Report how many lines in the records below hold the word "group". Add nothing to the number.

[Dataset entries]

= = = = =

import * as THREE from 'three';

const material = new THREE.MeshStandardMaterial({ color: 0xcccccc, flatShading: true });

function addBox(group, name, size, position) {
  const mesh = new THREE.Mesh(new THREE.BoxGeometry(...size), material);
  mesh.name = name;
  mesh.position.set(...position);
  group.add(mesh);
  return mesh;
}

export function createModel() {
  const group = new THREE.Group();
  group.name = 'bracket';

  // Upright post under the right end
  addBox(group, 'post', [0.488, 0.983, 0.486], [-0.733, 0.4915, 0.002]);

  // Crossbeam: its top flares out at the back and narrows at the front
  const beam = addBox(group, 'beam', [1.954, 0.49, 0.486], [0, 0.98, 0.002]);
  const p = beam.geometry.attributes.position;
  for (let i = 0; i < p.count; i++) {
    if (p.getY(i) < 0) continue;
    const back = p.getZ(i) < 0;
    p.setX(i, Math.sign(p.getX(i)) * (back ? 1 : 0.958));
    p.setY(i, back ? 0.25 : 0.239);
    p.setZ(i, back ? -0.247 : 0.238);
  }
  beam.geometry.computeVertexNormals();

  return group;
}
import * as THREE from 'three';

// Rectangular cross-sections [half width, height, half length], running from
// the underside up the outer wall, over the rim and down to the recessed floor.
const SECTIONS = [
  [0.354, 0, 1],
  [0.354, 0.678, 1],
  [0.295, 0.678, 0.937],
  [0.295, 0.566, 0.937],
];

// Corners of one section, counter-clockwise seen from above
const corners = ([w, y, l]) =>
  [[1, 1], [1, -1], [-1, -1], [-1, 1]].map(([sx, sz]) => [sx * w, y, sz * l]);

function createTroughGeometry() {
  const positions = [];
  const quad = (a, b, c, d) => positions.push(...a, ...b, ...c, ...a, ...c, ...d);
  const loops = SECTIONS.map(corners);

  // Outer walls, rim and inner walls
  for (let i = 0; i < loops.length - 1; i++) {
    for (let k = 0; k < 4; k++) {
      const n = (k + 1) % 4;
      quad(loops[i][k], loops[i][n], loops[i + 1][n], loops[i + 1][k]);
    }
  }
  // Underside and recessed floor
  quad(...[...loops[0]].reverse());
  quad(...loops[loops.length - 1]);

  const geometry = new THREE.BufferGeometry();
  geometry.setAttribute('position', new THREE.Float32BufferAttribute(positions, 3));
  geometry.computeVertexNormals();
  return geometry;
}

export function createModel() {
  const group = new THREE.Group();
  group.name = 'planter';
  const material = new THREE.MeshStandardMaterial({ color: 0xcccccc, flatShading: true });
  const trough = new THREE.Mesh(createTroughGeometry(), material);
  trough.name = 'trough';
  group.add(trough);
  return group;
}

= = = = =

RESPONSE AREA: 11